It is precisely because this action is contrary to our spirit, and to common sense, that business leaders, faith leaders, economists, and Americans of all political stripes called on the administration not to do what it did today. And now that the White House has shifted its responsibility for these young people to Congress, it’s up to Members of Congress to protect these young people and our future. I’m heartened by those who’ve suggested that they should. And I join my voice with the majority of Americans who hope they step up and do it with a sense of moral urgency that matches the urgency these young people feel.

Ultimately, this is about basic decency. This is about whether we are a people who kick hopeful young strivers out of America, or whether we treat them the way we’d want our own kids to be treated. It’s about who we are as a people – and who we want to be.

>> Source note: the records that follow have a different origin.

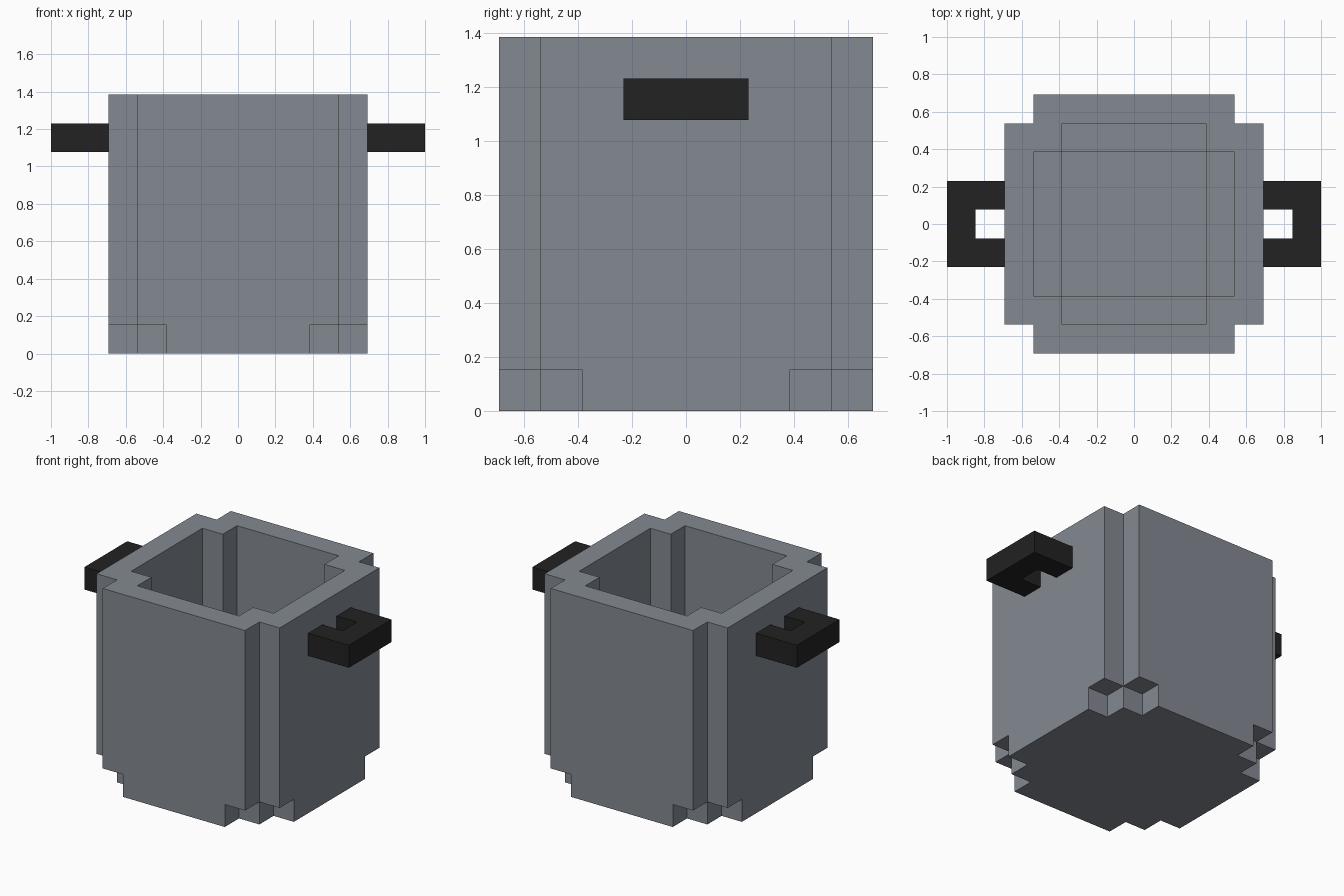
import bpy, bmesh
from mathutils import Vector

cube = bpy.data.objects.get("Cube")
if cube:
    bpy.data.objects.remove(cube, do_unlink=True)

U = 2 / 13  # one block of the grid


def material(name, rgb):
    m = bpy.data.materials.new(name)
    m.use_nodes = True
    m.diffuse_color = (*rgb, 1)
    m.node_tree.nodes["Principled BSDF"].inputs["Base Color"].default_value = (*rgb, 1)
    return m


grey = material("iron grey", (0.23, 0.25, 0.285))
black = material("handle black", (0.016, 0.016, 0.016))


def finish(bm, name, mat):
    bmesh.ops.recalc_face_normals(bm, faces=bm.faces[:])
    bmesh.ops.scale(bm, vec=(U, U, U), verts=bm.verts[:])
    mesh = bpy.data.meshes.new(name)
    bm.to_mesh(mesh)
    bm.free()
    mesh.materials.append(mat)
    obj = bpy.data.objects.new(name, mesh)
    bpy.context.collection.objects.link(obj)
    return obj


# Pot: blocky rounded shell with a stepped foot and a stepped inner floor
def solid(i, j, k):
    a, b = abs(i), abs(j)
    if not 0 <= k <= 8 or max(a, b) > 4:
        return False
    if k == 0:
        return a + b <= 6
    if k == 1:
        return a + b <= 7 and max(a, b) > 2
    return a + b <= 7 and (max(a, b) == 4 or a + b == 6)


bm = bmesh.new()
span = range(-4, 5)
for i in span:
    for j in span:
        for k in range(9):
            if not solid(i, j, k):
                continue
            centre = Vector((i, j, k + 0.5))
            for axis in range(3):
                for sign in (-1, 1):
                    n = Vector((0, 0, 0))
                    n[axis] = sign
                    if solid(i + int(n.x), j + int(n.y), k + int(n.z)):
                        continue
                    s = Vector((0, 0, 0))
                    s[(axis + 1) % 3] = 0.5
                    t = n.cross(s)
                    corners = (s + t, t - s, -s - t, s - t)
                    bm.faces.new([bm.verts.new(centre + n / 2 + c) for c in corners])
bmesh.ops.remove_doubles(bm, verts=bm.verts[:], dist=0.001)
# Merge the flat block faces into large panels
bmesh.ops.dissolve_limit(bm, angle_limit=0.02, verts=bm.verts[:], edges=bm.edges[:])
finish(bm, "pot", grey)

# Handles: U-shaped profile extruded upward, one on each side
profile = [(4.5, -1.5), (6.5, -1.5), (6.5, 1.5), (4.5, 1.5),
           (4.5, 0.5), (5.5, 0.5), (5.5, -0.5), (4.5, -0.5)]
for name, side in (("left_handle", 1), ("right_handle", -1)):
    bm = bmesh.new()
    face = bm.faces.new([bm.verts.new((side * x, y, 7)) for x, y in profile])
    top = bmesh.ops.extrude_face_region(bm, geom=[face])["geom"]
    bmesh.ops.translate(bm, vec=(0, 0, 1),
                        verts=[v for v in top if isinstance(v, bmesh.types.BMVert)])
    finish(bm, name, black)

What makes us American is not a question of what we look like, or where our names come from, or the way we pray. What makes us American is our fidelity to a set of ideals – that all of us are created equal; that all of us deserve the chance to make of our lives what we will; that all of us share an obligation to stand up, speak out, and secure our most cherished values for the next generation. That’s how America has traveled this far. That’s how, if we keep at it, we will ultimately reach that more perfect union”

 

Joe Biden’s Dreamer statement

Shortly after Obama released his statement in response to the White House decision to end DACA, Biden issued the following statement on Facebook:

Imagine a young girl, age 4 or 5, traveling with her parents into the United States as they make the hard decision to pursue a better life here. Imagine that child growing up as your student, your co-worker, your friend. Because of the president’s decision today, she now must live in fear that she will soon be thrown out and sent back to a country she has never known.

This story speaks to the experience of roughly 800,000 people known as DREAMers here in America today. These children didn’t choose to come here, but now many of them are grown with families of their own. They’re paying taxes. They’ve joined the workforce. They went to college. Some of them joined the military. Now, they’ll be sent to countries they don’t even remember.

These people are all Americans. So let’s be clear: throwing them out is cruel. It is inhumane. And it is not America. Congress and the American people now have an obligation to step up and show our neighbors that they’re welcome here, in the only place they’ve ever called home.